▸ **EXERCISE OBJECTIVE**
From the entries provided below, copy each line that contains the word "return".

▸ **GIVEN DATA**
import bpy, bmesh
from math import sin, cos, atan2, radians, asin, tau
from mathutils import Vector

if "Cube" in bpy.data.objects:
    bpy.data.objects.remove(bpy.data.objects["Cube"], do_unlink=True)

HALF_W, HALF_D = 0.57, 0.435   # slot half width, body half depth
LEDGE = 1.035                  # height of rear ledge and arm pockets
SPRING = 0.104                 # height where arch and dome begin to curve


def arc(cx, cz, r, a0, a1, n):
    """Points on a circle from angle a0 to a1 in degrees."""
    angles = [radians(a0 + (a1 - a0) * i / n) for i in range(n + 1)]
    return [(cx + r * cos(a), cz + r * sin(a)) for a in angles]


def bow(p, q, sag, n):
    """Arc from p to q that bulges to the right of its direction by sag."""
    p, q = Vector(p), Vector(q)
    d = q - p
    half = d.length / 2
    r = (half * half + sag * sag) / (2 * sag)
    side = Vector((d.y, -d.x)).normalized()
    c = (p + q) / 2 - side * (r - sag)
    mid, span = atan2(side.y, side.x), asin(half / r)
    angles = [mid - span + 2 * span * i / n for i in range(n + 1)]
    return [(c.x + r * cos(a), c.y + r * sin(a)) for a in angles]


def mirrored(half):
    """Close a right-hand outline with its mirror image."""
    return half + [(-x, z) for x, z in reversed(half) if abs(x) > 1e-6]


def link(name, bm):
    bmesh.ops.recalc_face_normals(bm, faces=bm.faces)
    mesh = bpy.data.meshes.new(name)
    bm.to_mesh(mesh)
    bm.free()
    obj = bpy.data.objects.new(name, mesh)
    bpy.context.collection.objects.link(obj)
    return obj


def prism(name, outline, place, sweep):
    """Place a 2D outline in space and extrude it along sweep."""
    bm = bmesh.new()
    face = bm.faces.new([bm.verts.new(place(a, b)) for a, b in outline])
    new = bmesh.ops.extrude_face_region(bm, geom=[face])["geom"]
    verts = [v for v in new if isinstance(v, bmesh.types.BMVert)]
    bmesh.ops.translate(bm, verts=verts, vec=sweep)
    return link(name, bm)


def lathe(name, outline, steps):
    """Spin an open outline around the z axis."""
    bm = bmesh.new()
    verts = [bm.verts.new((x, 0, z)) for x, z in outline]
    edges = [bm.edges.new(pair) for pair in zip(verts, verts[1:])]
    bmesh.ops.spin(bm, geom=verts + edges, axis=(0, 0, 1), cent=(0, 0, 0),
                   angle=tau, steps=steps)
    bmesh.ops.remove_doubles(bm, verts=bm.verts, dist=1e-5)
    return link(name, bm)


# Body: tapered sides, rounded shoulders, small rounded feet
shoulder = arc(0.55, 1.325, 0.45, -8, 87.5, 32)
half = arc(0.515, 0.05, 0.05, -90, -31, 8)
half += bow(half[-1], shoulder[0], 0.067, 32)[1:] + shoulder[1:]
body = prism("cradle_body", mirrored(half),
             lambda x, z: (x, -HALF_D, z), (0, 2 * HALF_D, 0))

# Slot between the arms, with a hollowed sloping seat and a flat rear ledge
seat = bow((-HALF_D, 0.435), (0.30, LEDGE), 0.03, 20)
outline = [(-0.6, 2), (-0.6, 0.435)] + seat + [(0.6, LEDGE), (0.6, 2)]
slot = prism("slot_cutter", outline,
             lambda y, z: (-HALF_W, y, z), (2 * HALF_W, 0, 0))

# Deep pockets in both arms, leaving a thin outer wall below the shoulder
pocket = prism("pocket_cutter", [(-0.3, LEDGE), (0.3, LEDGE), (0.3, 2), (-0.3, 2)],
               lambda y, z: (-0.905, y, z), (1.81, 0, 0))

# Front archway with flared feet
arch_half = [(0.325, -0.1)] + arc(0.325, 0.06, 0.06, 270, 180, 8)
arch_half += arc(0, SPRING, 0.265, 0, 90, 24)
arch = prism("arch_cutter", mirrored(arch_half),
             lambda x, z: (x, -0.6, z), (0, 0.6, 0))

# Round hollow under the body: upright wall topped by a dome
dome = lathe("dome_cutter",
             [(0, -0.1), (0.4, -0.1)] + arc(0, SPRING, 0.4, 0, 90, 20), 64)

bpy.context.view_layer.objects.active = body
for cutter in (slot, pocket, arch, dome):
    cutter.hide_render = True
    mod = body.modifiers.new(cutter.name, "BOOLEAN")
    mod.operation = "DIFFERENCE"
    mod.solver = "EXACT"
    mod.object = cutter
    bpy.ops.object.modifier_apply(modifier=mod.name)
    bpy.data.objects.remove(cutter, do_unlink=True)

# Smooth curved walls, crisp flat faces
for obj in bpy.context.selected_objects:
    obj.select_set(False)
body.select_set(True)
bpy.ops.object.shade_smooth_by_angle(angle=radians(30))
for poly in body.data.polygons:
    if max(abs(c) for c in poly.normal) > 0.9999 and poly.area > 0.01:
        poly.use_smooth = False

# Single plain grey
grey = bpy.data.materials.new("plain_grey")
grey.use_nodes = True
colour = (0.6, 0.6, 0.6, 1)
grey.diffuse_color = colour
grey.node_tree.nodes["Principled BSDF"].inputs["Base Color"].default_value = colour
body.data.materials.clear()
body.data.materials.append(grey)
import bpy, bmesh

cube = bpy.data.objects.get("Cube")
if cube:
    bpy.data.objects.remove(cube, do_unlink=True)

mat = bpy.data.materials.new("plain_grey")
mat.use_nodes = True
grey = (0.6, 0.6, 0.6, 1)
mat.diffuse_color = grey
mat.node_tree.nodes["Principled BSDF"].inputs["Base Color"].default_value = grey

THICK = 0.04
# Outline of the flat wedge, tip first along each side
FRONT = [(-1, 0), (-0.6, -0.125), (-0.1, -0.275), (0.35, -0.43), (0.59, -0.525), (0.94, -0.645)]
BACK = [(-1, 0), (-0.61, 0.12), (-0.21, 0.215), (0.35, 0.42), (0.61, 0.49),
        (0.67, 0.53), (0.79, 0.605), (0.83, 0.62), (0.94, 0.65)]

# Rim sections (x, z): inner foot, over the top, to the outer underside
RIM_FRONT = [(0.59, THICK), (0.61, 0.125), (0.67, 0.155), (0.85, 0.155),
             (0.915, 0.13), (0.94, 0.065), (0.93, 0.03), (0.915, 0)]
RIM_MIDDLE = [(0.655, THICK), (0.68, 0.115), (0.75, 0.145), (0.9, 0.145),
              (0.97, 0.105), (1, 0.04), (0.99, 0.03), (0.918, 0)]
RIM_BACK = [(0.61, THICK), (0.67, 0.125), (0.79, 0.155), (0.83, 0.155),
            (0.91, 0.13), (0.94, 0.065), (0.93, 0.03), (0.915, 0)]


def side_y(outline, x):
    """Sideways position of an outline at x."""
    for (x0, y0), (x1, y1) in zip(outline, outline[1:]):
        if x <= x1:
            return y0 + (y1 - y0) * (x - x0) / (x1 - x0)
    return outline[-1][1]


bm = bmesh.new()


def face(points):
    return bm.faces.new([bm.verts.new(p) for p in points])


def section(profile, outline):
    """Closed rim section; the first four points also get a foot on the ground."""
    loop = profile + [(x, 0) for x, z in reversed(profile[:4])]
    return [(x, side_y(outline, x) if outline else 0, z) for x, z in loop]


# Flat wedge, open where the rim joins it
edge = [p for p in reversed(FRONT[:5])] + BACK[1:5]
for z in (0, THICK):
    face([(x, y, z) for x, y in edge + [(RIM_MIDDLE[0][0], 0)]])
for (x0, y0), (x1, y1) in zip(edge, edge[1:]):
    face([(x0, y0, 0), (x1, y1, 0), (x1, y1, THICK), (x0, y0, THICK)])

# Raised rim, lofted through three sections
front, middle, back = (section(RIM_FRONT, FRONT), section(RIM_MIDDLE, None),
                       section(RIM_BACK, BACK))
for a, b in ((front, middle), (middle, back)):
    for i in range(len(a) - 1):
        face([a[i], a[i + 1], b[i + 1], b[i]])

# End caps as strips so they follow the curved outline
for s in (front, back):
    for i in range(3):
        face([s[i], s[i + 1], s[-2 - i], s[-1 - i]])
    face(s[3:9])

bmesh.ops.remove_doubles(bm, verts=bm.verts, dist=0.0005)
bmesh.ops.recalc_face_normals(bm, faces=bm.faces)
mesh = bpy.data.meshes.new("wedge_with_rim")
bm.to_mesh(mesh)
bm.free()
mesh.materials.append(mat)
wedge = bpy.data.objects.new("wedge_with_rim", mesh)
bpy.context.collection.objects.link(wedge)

▸ **OUTPUT OF THE TASK**
    return [(cx + r * cos(a), cz + r * sin(a)) for a in angles]
    return [(c.x + r * cos(a), c.y + r * sin(a)) for a in angles]
    return half + [(-x, z) for x, z in reversed(half) if abs(x) > 1e-6]
    return obj
    return link(name, bm)
    return link(name, bm)
            return y0 + (y1 - y0) * (x - x0) / (x1 - x0)
    return outline[-1][1]
    return bm.faces.new([bm.verts.new(p) for p in points])
    return [(x, side_y(outline, x) if outline else 0, z) for x, z in loop]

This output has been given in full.